We had a great time with Ben last weekend. On Sunday we wandered across to Canons Ashby (it is wonderful having a National Trust property on your doorstep) to discover they were holding a Victorian Harvest Fayre. As well as the ubiquitous and terrifying Morris Dancers (a women-only group on this occasion), there were a number of stalls selling produce, local ales, wines and such. One stall which caught my eye was selling somewhat unusually named meat & fish pies. I couldn’t resist the Penguin Pie but I was mightily disappointed (I think Pen and J were mightily relieved) when the chap explained that the pie wasn’t actually stuffed full of delicately poached penguins. It was, in fact, a fish pie which would very probably be much enjoyed by the odd penguin or two.

Pen Ben J at Canons Ashby

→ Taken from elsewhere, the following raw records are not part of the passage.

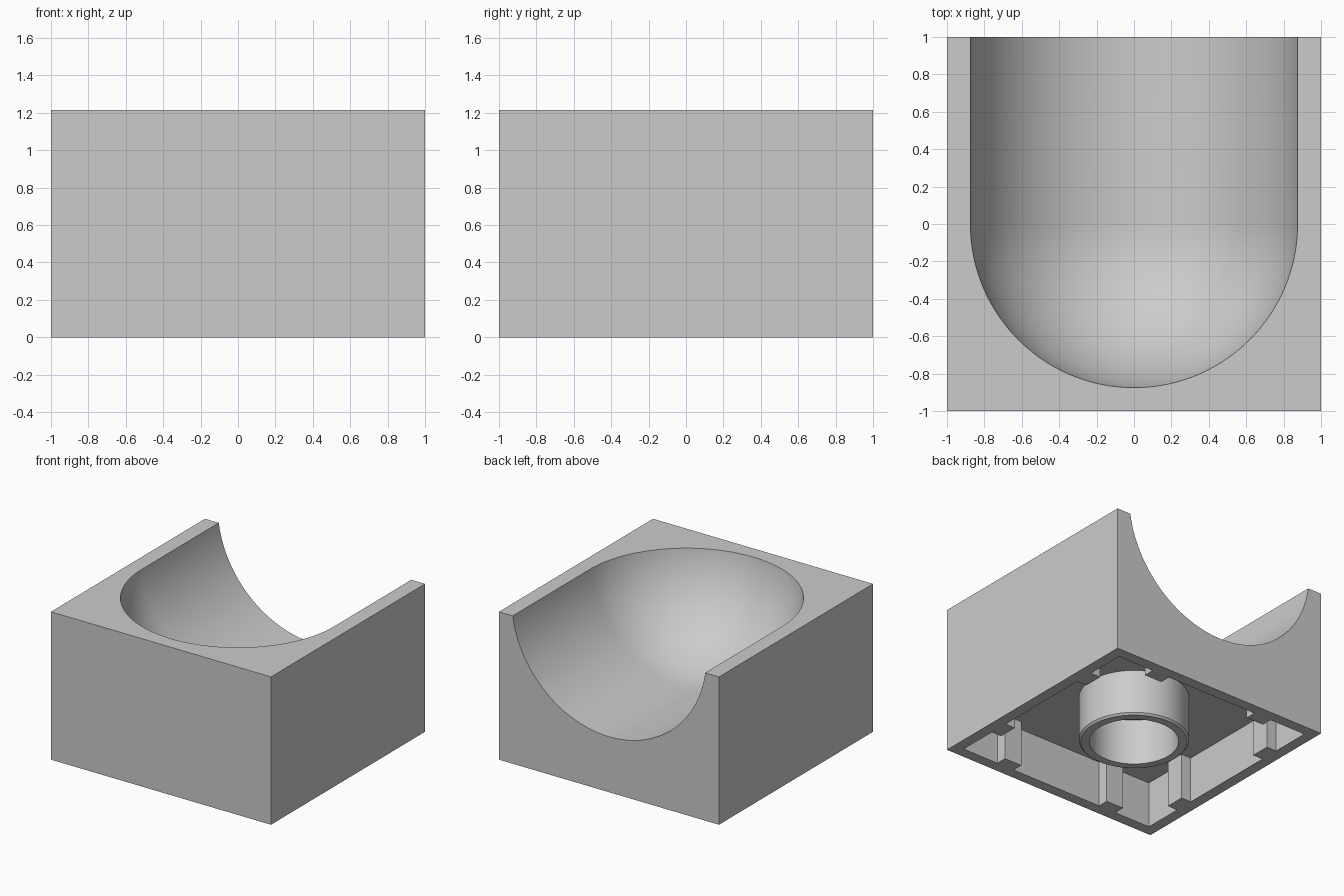
import bpy, bmesh
from math import sin, cos, pi, radians
from mathutils import Matrix, Vector

default = bpy.data.objects.get("Cube")
if default:
    bpy.data.objects.remove(default, do_unlink=True)

HEIGHT = 1.215       # block height
INNER = 0.91         # half width of the underside cavity
CEILING = 0.38       # cavity depth
BORE_R = 0.884       # scoop radius
BORE_Z = HEIGHT + 0.125

grey = bpy.data.materials.new("light_grey")
grey.use_nodes = True
colour = (0.6, 0.6, 0.6, 1)
grey.diffuse_color = colour
grey.node_tree.nodes["Principled BSDF"].inputs["Base Color"].default_value = colour


def finish(name, bm):
    bmesh.ops.recalc_face_normals(bm, faces=bm.faces[:])
    mesh = bpy.data.meshes.new(name)
    bm.to_mesh(mesh)
    bm.free()
    mesh.materials.append(grey)
    obj = bpy.data.objects.new(name, mesh)
    bpy.context.collection.objects.link(obj)
    return obj


def box(name, low, high):
    low, high = Vector(low), Vector(high)
    bm = bmesh.new()
    bmesh.ops.create_cube(bm, size=1)
    for v in bm.verts:
        v.co = (low + high) / 2 + v.co * (high - low)
    return finish(name, bm)


def lathe(name, profile, closed=False, matrix=Matrix(), steps=128):
    """Turn a (radius, height) profile around the z axis, then place it."""
    bm = bmesh.new()
    verts = [bm.verts.new((r, 0, z)) for r, z in profile]
    pairs = list(zip(verts, verts[1:]))
    if closed:
        pairs.append((verts[-1], verts[0]))
    edges = [bm.edges.new(p) for p in pairs]
    bmesh.ops.spin(bm, geom=verts + edges, cent=(0, 0, 0), axis=(0, 0, 1),
                   angle=2 * pi, steps=steps)
    bmesh.ops.remove_doubles(bm, verts=bm.verts[:], dist=1e-5)
    bm.transform(matrix)
    return finish(name, bm)


def activate(obj):
    bpy.ops.object.select_all(action='DESELECT')
    obj.select_set(True)
    bpy.context.view_layer.objects.active = obj


def cut(obj, cutter):
    mod = obj.modifiers.new("cut", 'BOOLEAN')
    mod.operation = 'DIFFERENCE'
    mod.solver = 'EXACT'
    mod.object = cutter
    activate(obj)
    bpy.ops.object.modifier_apply(modifier=mod.name)
    bpy.data.objects.remove(cutter, do_unlink=True)


def smooth(obj):
    activate(obj)
    bpy.ops.object.shade_smooth_by_angle(angle=radians(30))


# Block with a hollow underside
block = box("block", (-1, -1, 0), (1, 1, HEIGHT))
cut(block, box("cavity_cutter", (-INNER, -INNER, -0.2), (INNER, INNER, CEILING)))

# Scoop: round at the front, open channel through the back
arc = [(BORE_R * sin(i * pi / 64), -BORE_R * cos(i * pi / 64)) for i in range(33)]
profile = arc + [(BORE_R, 1.5), (0, 1.5)]
place = Matrix.Translation((0, 0, BORE_Z)) @ Matrix.Rotation(-pi / 2, 4, 'X')
cut(block, lathe("scoop_cutter", profile, matrix=place))
smooth(block)

# Central underside tube with slightly eased bottom edge
tube = lathe("underside_tube", [(0.336, CEILING + 0.01), (0.336, 0), (0.4, 0),
                                (0.415, 0.015), (0.415, CEILING + 0.01)], closed=True)
smooth(tube)

# Two gripping ribs on each inner wall
for side in range(4):
    for offset in (-0.5, 0.5):
        rib = box("inner_rib", (offset - 0.08, -INNER, 0), (offset + 0.08, -0.82, CEILING))
        rib.data.transform(Matrix.Rotation(side * pi / 2, 4, 'Z'))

Tuesday evening we (Pen, J and me) decided, on the spur of the moment, to make our way to the cinema to catch “A Walk in the Woods” with Robert Redford, Emma Thompson and Nick Nolte. It’s been trailed very heavily over the past few weeks and we went with moderately high expectations. I don’t think we imagined it was going to be an Oscar winner but we certainly hoped it would be mildly amusing. The book, by Bill Bryson, was tolerably amusing – not one of his best, I guess, but still humorous in places and certainly entertaining. Unfortunately, the film was pretty dreadful – one of the poorest films we’ve sat all the way through in a very long time. It felt like one of those films where it seems the actors are going through the motions, probably because they have a tax bill or an alimony payment to make. Redford was absolutely the wrong person to play Bryson and Nick Nolte was simply bad. Very little of the humour of the book came through and the whole thing was dull and pedestrian. As the Guardian commented, “Stripping out most of Bill Bryson’s prose and wit, this adaptation with Redford and Nick Nolte leaves us with a sentimental tale of two old geezers taking a hike.” I would argue that it wasn’t so much a sentimental tale as simply dishwater dull.


A great disappointment – The Moreton Pinkney Picayune



Thursday afternoon the weather was tolerable so we decided to take ourselves out to Hughenden Manor near High Wycombe. From 1848 to 1881 Hughenden was the home of Benjamin Disraeli, one of the UK’s most influential and charismatic prime ministers. It’s a lovely stately home in a lovely position, spoiled marginally by the view over the sprawl of High Wycombe. Even Disraeli had issues with the view and planted a large expanse of trees in a bid to screen the view of what was then a swathe of furniture factories. Hughenden was also home to a top-secret map-making base during World War II, the significance of which has only recently come to light, it seems. A lovely afternoon out.


Friday evening we trotted across the road to the Village Hall and our first social function in the new village, the Harvest Supper, which was good fun. We’ve certainly found everyone in the village (so far) to be very friendly and welcoming and this was a good opportunity to meet a few more people. The meal was tasty, the desserts were plentiful and everyone seemed to have a good time – we’re liking this village more and more.

We’re off on Saturday to China for Adam and Ava’s wedding celebrations so no Picayune for the next two weeks, I guess. We get back in the early hours of 13 October so will probably be largely incommunicado during that period. A great relief to you all, I’m sure.

Much love to you all,